(previous note: Along the guide I will mention the names of real analogue gear and next the Nebula libraries that emulate these in parentheses. The “mojo” and not functional hardware emulations libraries have asterisk signal (*))
Mastering, a form of audio post-production, is the process of preparing and transferring recorded audio from a source containing the final mix to a data storage device (the master); the source from which all copies will be produced (via methods such as pressing, duplication or replication).
All this implies a specific audio treatment where a number of tasks such as fixing defects, normalize volume, giving a final finish to the sound that stimulates the listener, etc ...
To perform this procedure is used different hardware / software audio elements, such as equalizers, compressors, enhancers, limiters ...
These components are set in a specific order by passing the audio signal so capable of influencing the sound properly as a whole.
This mean that when analog devices are used these are physically connected to each other forming the chain of hardware units that act simultaneously on the sound, and this will determinate that the mastering engineer when they not make explicit use of any of components of the chain (no EQ or compress with some equalizer / compressor specific, for example) does let pass the audio signal on them in "bypass" mode in order to add the behavior / harmonics hardware although it is not acting on this sound and get the overall result of the joint action of the chain at all times.
The development of differents mastering chains is not arbitrary and are based on a number of technical requirements that determine the possible options in the use of various elements of existing hardware and order established between them so that they get optimal and specific results.
The things mentioned earlier has also transferred to our personal work with emulations of analog equipment of Nebula and we must establish on our part the various mastering chains we use in the correct way basing on valid technical an artistic reasons and develop them opening different instances of Nebula with specific presets of equalizers, compressors, etc ... with a predetermined beforehand order in channels inserts of DAW / audio software. We can also use Nebula with any other software if we wish it, as "pre" for other equalizers, compressors, ... plugs or using them in combination.
Also say that mastering with Nebula is made in a single step and can not be done in different phases. I mean by this that all Nebula emulations and conventional plugs that we use for do the mastering have to be present simultaneously at the same time in the DAW/ other software project when we export the final mastering.
I will propose an example of hardware chain widely used in mastering studios that will be very useful for you. In turn I will make mention of the Nebula libraries that would be required to implement this example chain that I explain following.
It´s also common to see in mastering use of tube enhancers and aural exciters for audio processing in order to add bright - warmth, restore harmonic content, ... I will do a special mention of all these too.
Based on the above, the mastering chain that I´d want suggest would be:
This is a continuum of hardware elements where you use only the components that you need for make your mastering.
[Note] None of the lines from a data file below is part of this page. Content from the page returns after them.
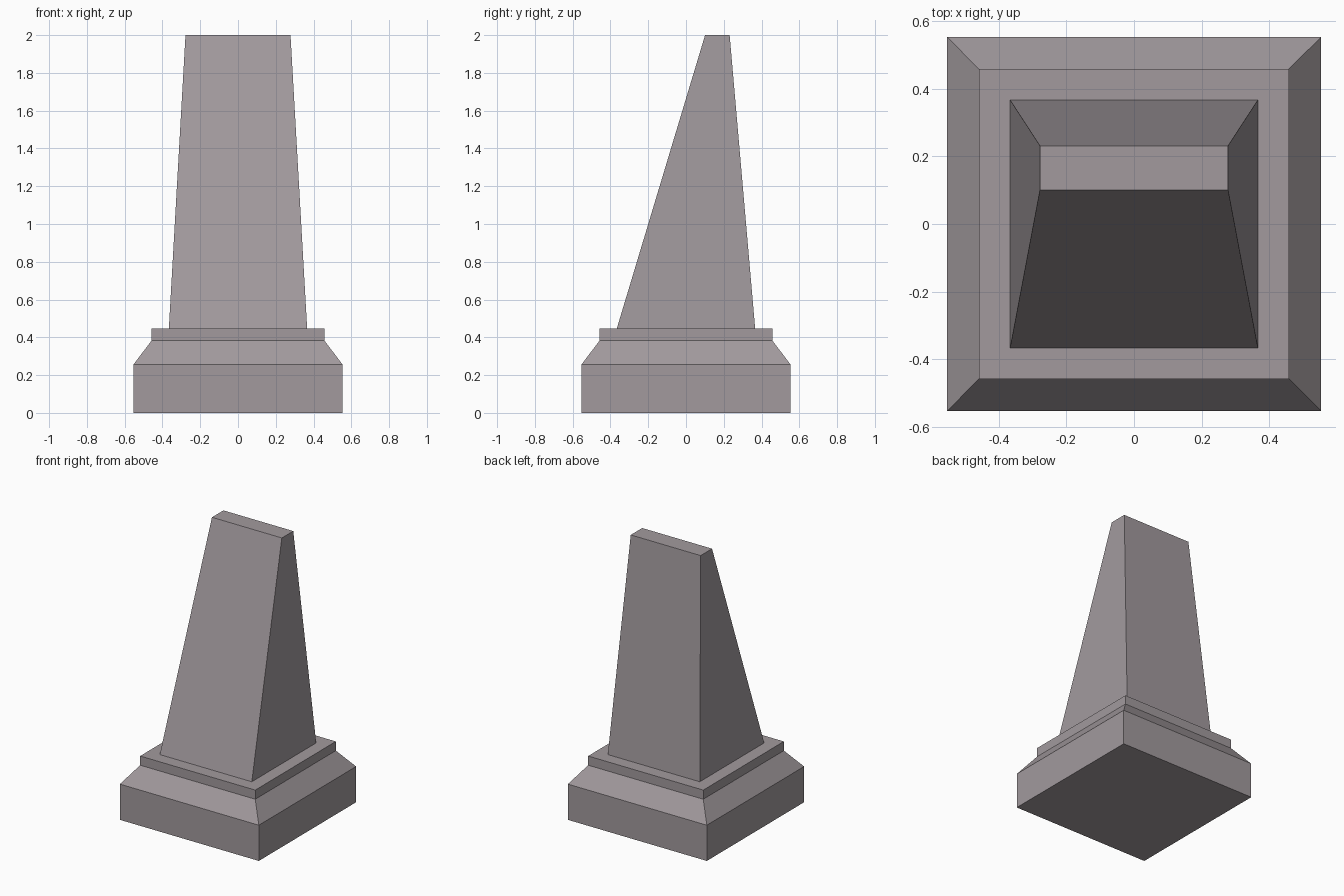
import bpy
import bmesh

if "Cube" in bpy.data.objects:
    bpy.data.objects.remove(bpy.data.objects["Cube"])

stone = bpy.data.materials.new("warm grey stone")
stone.diffuse_color = (0.36, 0.323, 0.34, 1)
stone.use_nodes = True
stone.node_tree.nodes["Principled BSDF"].inputs["Base Color"].default_value = stone.diffuse_color


def loft(name, sections):
    """Skin stacked rectangles given as (z, half_width, y_front, y_back)."""
    bm = bmesh.new()
    rings = [[bm.verts.new(p) for p in
              ((-w, y0, z), (w, y0, z), (w, y1, z), (-w, y1, z))]
             for z, w, y0, y1 in sections]
    for a, b in zip(rings, rings[1:]):
        for i in range(4):
            j = (i + 1) % 4
            bm.faces.new((a[i], a[j], b[j], b[i]))
    bm.faces.new(rings[0][::-1])
    bm.faces.new(rings[-1])
    bmesh.ops.recalc_face_normals(bm, faces=bm.faces[:])
    mesh = bpy.data.meshes.new(name)
    bm.to_mesh(mesh)
    bm.free()
    mesh.materials.append(stone)
    obj = bpy.data.objects.new(name, mesh)
    bpy.context.collection.objects.link(obj)
    return obj


def square(z, h):
    return (z, h, -h, h)


# Square plinth with sloped shoulder and a thin upper step
loft("plinth", [square(0, 0.553), square(0.257, 0.553),
                square(0.382, 0.458), square(0.448, 0.458)])

# Tapered shaft with a strongly sloped front
loft("shaft", [square(0.448, 0.366), (2.0, 0.278, 0.101, 0.231)])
Now I´ll explain the Nebula libraries necessary to develop the chain that I have mentioned. In some cases you will have to choose one of various options in the same section (I´ll specify it in parentheses with the words “choose one”)
EQUALIZERS AND COMPRESSORS FOR MASTERING
In this part o the chain we set the analog equipments for carry out tasks of EQ / compression in the original mix for get optimal finish.
The equipments/ tasks required for this process would be:
-A parametric equalizer for clean/ correct frequencies
-A VCA compressor for retain peaks and obtain unity
-A shelving EQ to add color and give character
-A Pultec style equalizer for get more air and brightness
-A Variable MU compressor to add color and shape the sound
Hence, and based on the above, the instances of Nebula, the emulations that would be needed and the specific order that it should have be established like follows:
-Pultec style equalizer
-Variable MU compressor
Here you have the libraries would be more appropriate to develop this. As I have mentioned before you only have to choose one of them in each section.
These hardware devices will allow us to act on the different harmonics in order to increase the "apparent" level of a frequencies range without raise the "real" signal level (not dB is added to the signal ). This will enable us to treat the sound in a certain way to achieve a number of specific objectives such as add warmth and brightness, increase the apparent perception of loudness, etc ...
In this section we´re going to indicate a pair of tape recorder emulations from Cdsoundmaster libraries more related to mastering tasks, and a pair of tape recorder emulations from Signaltonize more focused to mastering too.
We aren´t going to use tape saturation in this part of the audio production because in mastering is most convenient use the tape recorder in clean mode.
Include in “The Apex Tape Collection” library from Cdsoundmaster
Nebula can´t emulate brickwall limiters due to technical limitations, this is the reason because we have to use plugs of other type of software. Limiters highly recomended are:
There are two mastering console emulations for Nebula very interesting too. These libraries include the equalizer for use in mastering tasks and its own input/ output presets that you have to conveniently place along mastering chain.
I use 2 limiter instances (of same brand limiter = no Nebula) one for limit pre-fader (aesthetic, DR usage) and other for brick-wall limiting (x4 OVS) for put levels in the rule (r-128, K-meter V2, etc) in post-fader.
Enrique Silveti. Acustica Audio customer and technical support.